| How to complete this task |
From the entries below, copy out every line with "math" in it.

| Data to use |
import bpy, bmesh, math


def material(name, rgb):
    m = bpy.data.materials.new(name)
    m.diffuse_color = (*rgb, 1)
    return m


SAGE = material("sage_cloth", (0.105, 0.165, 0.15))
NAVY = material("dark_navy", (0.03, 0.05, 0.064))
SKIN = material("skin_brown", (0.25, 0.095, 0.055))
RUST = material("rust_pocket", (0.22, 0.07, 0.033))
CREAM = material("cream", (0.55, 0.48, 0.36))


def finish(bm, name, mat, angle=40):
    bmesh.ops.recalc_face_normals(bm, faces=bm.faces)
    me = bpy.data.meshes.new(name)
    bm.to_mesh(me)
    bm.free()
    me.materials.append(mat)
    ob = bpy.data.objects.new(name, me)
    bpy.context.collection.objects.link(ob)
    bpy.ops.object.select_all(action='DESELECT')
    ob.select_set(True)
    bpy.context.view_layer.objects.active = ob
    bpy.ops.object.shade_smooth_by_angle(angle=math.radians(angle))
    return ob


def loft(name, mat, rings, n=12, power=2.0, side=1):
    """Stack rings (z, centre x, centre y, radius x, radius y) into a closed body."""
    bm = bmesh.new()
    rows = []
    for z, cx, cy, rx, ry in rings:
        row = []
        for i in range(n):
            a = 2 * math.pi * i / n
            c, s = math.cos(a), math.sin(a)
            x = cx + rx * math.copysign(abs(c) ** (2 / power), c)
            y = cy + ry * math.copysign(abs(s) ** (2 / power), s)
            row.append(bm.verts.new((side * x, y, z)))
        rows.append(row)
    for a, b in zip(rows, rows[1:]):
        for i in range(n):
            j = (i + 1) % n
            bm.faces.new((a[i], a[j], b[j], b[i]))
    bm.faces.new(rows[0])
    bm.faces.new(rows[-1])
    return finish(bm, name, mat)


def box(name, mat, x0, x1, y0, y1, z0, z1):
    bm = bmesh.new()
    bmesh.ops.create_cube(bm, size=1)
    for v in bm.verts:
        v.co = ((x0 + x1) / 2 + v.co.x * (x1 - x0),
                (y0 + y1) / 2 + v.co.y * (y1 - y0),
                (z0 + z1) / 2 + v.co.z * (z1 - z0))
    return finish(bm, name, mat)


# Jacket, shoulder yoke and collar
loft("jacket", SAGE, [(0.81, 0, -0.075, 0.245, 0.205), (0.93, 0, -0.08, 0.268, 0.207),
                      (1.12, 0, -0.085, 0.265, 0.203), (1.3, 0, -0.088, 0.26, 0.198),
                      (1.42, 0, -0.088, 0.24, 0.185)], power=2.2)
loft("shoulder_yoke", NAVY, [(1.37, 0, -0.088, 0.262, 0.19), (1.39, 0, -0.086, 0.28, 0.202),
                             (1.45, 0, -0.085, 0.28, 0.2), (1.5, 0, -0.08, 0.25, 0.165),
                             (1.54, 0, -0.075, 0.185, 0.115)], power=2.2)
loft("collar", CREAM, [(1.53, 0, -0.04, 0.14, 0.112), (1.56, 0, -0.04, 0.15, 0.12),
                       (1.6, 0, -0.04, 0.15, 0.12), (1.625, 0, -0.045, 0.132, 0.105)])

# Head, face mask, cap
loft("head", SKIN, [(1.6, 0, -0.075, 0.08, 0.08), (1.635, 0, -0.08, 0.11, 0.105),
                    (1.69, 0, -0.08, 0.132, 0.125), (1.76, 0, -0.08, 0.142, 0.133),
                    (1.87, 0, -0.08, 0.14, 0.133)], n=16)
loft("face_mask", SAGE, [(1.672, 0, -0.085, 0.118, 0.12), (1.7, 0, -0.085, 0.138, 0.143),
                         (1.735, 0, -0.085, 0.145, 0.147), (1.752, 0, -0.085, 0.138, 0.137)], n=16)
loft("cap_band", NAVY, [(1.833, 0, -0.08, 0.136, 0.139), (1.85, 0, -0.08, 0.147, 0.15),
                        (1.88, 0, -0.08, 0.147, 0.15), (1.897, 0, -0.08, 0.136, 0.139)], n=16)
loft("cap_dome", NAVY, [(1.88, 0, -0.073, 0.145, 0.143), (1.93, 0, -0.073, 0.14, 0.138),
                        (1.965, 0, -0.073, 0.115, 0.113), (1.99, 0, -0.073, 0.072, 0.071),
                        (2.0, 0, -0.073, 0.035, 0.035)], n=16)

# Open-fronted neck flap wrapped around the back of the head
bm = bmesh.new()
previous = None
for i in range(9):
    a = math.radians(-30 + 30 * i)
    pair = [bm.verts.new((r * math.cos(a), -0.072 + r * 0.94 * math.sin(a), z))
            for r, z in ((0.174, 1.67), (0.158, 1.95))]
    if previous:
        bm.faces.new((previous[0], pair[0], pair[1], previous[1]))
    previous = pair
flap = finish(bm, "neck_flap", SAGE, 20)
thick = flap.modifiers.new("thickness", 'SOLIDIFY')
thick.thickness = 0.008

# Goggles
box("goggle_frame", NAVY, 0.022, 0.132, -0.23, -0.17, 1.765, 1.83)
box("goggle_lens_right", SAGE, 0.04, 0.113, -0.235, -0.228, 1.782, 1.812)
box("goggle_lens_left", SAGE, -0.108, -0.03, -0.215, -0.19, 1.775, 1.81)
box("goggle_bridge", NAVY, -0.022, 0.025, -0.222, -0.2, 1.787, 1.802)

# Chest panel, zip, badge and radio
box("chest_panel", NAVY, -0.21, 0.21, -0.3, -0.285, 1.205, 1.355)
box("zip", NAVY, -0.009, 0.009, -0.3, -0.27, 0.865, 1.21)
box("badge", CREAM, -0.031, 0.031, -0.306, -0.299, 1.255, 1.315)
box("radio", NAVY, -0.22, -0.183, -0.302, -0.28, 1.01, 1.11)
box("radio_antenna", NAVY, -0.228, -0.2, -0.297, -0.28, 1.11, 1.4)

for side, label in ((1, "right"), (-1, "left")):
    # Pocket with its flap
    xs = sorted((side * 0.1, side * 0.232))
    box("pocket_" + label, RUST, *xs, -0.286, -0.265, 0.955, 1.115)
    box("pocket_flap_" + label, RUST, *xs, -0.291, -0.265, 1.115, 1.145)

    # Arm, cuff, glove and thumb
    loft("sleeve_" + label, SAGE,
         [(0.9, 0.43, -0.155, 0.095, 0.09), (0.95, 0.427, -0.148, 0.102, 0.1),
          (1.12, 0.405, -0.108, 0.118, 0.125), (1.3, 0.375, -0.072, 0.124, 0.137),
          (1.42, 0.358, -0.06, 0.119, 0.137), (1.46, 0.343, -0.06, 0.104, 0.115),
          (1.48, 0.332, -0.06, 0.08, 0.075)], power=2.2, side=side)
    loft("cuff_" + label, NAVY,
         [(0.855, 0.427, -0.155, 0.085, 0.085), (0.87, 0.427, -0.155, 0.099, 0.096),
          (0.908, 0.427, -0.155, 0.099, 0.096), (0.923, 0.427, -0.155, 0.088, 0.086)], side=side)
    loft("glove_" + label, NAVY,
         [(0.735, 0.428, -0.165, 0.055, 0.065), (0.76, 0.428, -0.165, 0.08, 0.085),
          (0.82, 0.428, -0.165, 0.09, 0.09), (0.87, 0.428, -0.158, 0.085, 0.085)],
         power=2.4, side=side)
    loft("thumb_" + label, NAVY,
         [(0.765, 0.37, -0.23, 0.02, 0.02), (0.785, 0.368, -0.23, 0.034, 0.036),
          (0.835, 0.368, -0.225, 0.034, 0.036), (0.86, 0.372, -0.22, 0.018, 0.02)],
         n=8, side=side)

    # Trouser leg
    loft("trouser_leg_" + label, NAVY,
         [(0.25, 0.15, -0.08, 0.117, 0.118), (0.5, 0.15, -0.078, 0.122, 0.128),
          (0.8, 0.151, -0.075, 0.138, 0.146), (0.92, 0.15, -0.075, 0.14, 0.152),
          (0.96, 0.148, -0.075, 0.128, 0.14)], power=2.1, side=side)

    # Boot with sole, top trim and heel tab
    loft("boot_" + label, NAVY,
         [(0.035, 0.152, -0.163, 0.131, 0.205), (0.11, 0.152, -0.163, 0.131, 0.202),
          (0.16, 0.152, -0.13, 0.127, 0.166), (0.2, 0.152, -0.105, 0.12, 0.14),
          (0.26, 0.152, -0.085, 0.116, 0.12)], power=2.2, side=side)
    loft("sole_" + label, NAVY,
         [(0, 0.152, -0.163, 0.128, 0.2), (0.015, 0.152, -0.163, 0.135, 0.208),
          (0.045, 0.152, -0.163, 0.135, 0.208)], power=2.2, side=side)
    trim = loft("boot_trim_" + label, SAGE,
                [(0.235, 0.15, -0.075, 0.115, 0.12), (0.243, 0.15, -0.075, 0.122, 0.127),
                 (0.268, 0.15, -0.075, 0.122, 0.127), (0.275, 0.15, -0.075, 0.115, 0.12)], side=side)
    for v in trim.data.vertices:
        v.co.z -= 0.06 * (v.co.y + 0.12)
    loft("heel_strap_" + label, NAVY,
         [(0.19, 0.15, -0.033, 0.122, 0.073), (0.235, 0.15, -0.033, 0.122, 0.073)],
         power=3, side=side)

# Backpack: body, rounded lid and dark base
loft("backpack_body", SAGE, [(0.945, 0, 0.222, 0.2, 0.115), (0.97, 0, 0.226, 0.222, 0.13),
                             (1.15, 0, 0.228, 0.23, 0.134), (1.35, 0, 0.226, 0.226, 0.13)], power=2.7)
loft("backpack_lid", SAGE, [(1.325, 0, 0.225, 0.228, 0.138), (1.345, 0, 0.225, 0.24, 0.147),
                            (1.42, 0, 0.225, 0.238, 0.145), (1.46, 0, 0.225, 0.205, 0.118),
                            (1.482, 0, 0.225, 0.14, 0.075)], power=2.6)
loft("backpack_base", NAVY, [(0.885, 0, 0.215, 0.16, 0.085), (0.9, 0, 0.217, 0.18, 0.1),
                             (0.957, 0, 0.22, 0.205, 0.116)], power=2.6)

| Response to this task |
import bpy, bmesh, math
    bpy.ops.object.shade_smooth_by_angle(angle=math.radians(angle))
            a = 2 * math.pi * i / n
            c, s = math.cos(a), math.sin(a)
            x = cx + rx * math.copysign(abs(c) ** (2 / power), c)
            y = cy + ry * math.copysign(abs(s) ** (2 / power), s)
    a = math.radians(-30 + 30 * i)
    pair = [bm.verts.new((r * math.cos(a), -0.072 + r * 0.94 * math.sin(a), z))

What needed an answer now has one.